**LISTED ENTRIES**

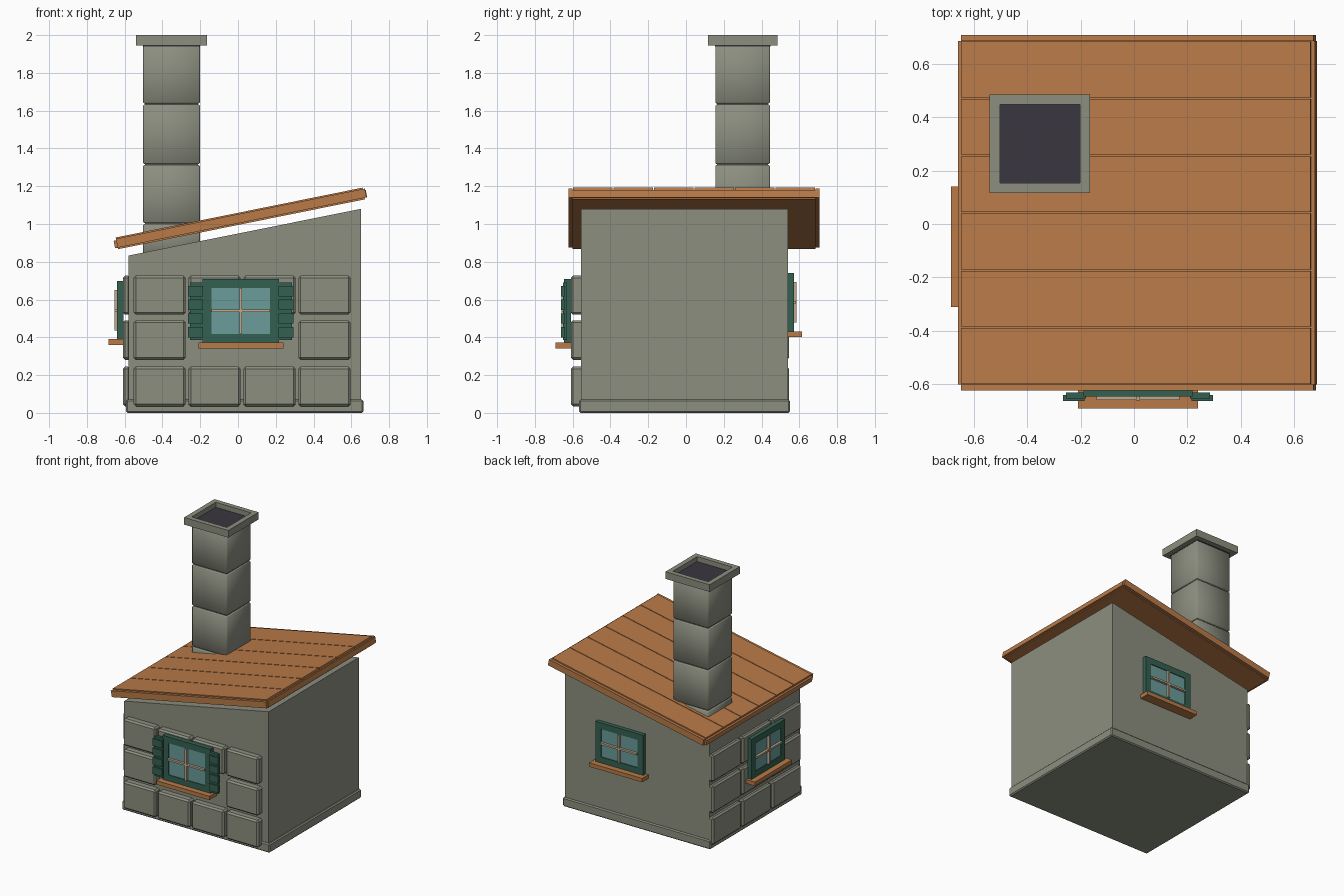
import bpy, bmesh, math
from mathutils import Matrix, Vector

cube = bpy.data.objects.get("Cube")
if cube:
    bpy.data.objects.remove(cube, do_unlink=True)


def material(name, hex_colour):
    rgb = [int(hex_colour[i:i + 2], 16) / 255 for i in (0, 2, 4)]
    rgba = [((c + 0.055) / 1.055) ** 2.4 for c in rgb] + [1]
    m = bpy.data.materials.new(name)
    m.use_nodes = True
    m.diffuse_color = rgba
    m.node_tree.nodes["Principled BSDF"].inputs["Base Color"].default_value = rgba
    return m


STONE = material("grey stone", "8c8f80")
WOOD = material("orange wood", "b87a48")
GREEN = material("green paint", "356052")
GLASS = material("window glass", "6a9c9a")
BAR = material("cream bar", "c0ab8c")
SOOT = material("soot", "3a373e")


def finish(name, bm, mat, frame, bevel=0.0, smooth=False):
    bmesh.ops.recalc_face_normals(bm, faces=bm.faces)
    mesh = bpy.data.meshes.new(name)
    bm.to_mesh(mesh)
    bm.free()
    mesh.transform(frame)
    mesh.materials.append(mat)
    if smooth:
        mesh.shade_smooth()
    obj = bpy.data.objects.new(name, mesh)
    bpy.context.collection.objects.link(obj)
    if bevel:
        mod = obj.modifiers.new("Bevel", "BEVEL")
        mod.width = bevel
        mod.segments = 1
    return obj


def box(name, mat, x, y, z, frame=Matrix(), **kw):
    """Box spanning the given (low, high) ranges inside a frame."""
    bm = bmesh.new()
    bmesh.ops.create_cube(bm, size=1)
    for v in bm.verts:
        v.co = Vector([(r[0] + r[1]) / 2 + c * (r[1] - r[0])
                       for r, c in zip((x, y, z), v.co)])
    return finish(name, bm, mat, frame, **kw)


# House body with a sloping top
bm = bmesh.new()
profile = [(-0.58, 0.02), (0.65, 0.02), (0.65, 1.08), (-0.58, 0.833)]
face = bm.faces.new([bm.verts.new((x, -0.555, z)) for x, z in profile])
ext = bmesh.ops.extrude_face_region(bm, geom=[face])
bmesh.ops.translate(bm, vec=(0, 1.095, 0),
                    verts=[v for v in ext["geom"] if isinstance(v, bmesh.types.BMVert)])
finish("walls", bm, STONE, Matrix())
box("plinth", STONE, (-0.592, 0.665), (-0.567, 0.55), (0, 0.07), bevel=0.008)

# Stone cladding on the front and on one side
ROWS = [(0.035, 0.245), (0.28, 0.49), (0.52, 0.727)]
for r, z in enumerate(ROWS):
    for c in range(4):
        if r == 1 and c in (1, 2):
            continue
        x = -0.553 + c * 0.291
        box("front_stone", STONE, (x, x + 0.276), (-0.61, -0.545), z, bevel=0.012)
    for c in range(3):
        y = -0.535 + c * 0.365
        box("side_stone", STONE, (-0.61, -0.57), (y, y + 0.35), z, bevel=0.012)


def window(name, frame, shutters=False):
    """Window facing -y; origin is the middle of the frame's bottom edge on the wall."""
    if shutters:
        w, h = 0.203, 0.34
    else:
        w, h = 0.203, 0.31
    edge = 0.048
    # Surround
    for s in (-1, 1):
        box(name + "_jamb", GREEN, sorted((s * w, s * (w - edge))), (-0.036, 0), (0, h), frame)
    for z in ((0, edge), (h - edge, h)):
        box(name + "_rail", GREEN, (edge - w, w - edge), (-0.036, 0), z, frame)
    # Glass and bars
    gw = w - edge
    box(name + "_glass", GLASS, (-gw, gw), (-0.03, -0.005), (edge, h - edge), frame)
    box(name + "_upright_bar", BAR, (-0.007, 0.007), (-0.05, -0.02), (edge, h - edge), frame)
    box(name + "_cross_bar", BAR, (-gw, gw), (-0.048, -0.02), (h / 2 - 0.007, h / 2 + 0.007), frame)
    # Sill
    box(name + "_sill", WOOD, (-0.225, 0.225), (-0.08, 0.01), (-0.028, 0.002), frame)
    if shutters:
        for s in (-1, 1):
            box("shutter", GREEN, sorted((s * 0.195, s * 0.27)), (-0.042, -0.02),
                (0.015, 0.32), frame)
            for i in range(4):
                z = 0.03 + i * 0.072
                box("shutter_slat", GREEN, sorted((s * 0.2, s * 0.28)), (-0.052, -0.03),
                    (z, z + 0.055), frame)


def wall_frame(x, y, z, degrees):
    return Matrix.Translation((x, y, z)) @ Matrix.Rotation(math.radians(degrees), 4, "Z")


window("front_window", wall_frame(0.015, -0.61, 0.37, 0), shutters=True)
window("side_window", wall_frame(-0.605, -0.085, 0.388, -90))
window("back_window", wall_frame(0.168, 0.535, 0.43, 180))

# Sloping roof: board, rim and planks
roof = Matrix.Translation((0.012, 0.042, 1.03)) @ Matrix.Rotation(-math.atan(0.202), 4, "Y")
L, W = 0.667, 0.643
box("roof_board", WOOD, (-L, L), (-W, W), (-0.032, 0.018), roof)
for s in (-1, 1):
    box("roof_side_rim", WOOD, (-L, L + 0.01), sorted((s * W, s * (W + 0.022))),
        (-0.024, 0.024), roof)
    box("roof_end_rim", WOOD, sorted((s * L, s * (L + 0.014))), (-W, W), (-0.024, 0.016), roof)
step = 2 * W / 6
for i in range(6):
    y = -W + i * step
    box("roof_plank", WOOD, (-L, L), (y + 0.003, y + step - 0.003), (0.01, 0.031), roof)

# Chimney with stacked blocks and a hollow cap
CX, CY = -0.352, 0.3
chimney = Matrix.Translation((CX, CY, 0))
for low, high in ((0.84, 1.0), (1.005, 1.312), (1.318, 1.632), (1.638, 1.945)):
    box("chimney_block", STONE, (-0.15, 0.15), (-0.145, 0.145), (low, high), chimney,
        bevel=0.006, smooth=True)
box("chimney_core", STONE, (-0.14, 0.14), (-0.135, 0.135), (0.84, 1.94), chimney)
for s in (-1, 1):
    box("cap_side", STONE, sorted((s * 0.15, s * 0.188)), (-0.184, 0.184), (1.945, 2), chimney)
    box("cap_end", STONE, (-0.15, 0.15), sorted((s * 0.147, s * 0.184)), (1.945, 2), chimney)
box("chimney_opening", SOOT, (-0.15, 0.15), (-0.147, 0.147), (1.94, 1.962), chimney)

**TASK ITEM**
Find and show each line of the listing with the word "step".

**SOLUTION TO THIS EXERCISE**
step = 2 * W / 6
    y = -W + i * step
    box("roof_plank", WOOD, (-L, L), (y + 0.003, y + step - 0.003), (0.01, 0.031), roof)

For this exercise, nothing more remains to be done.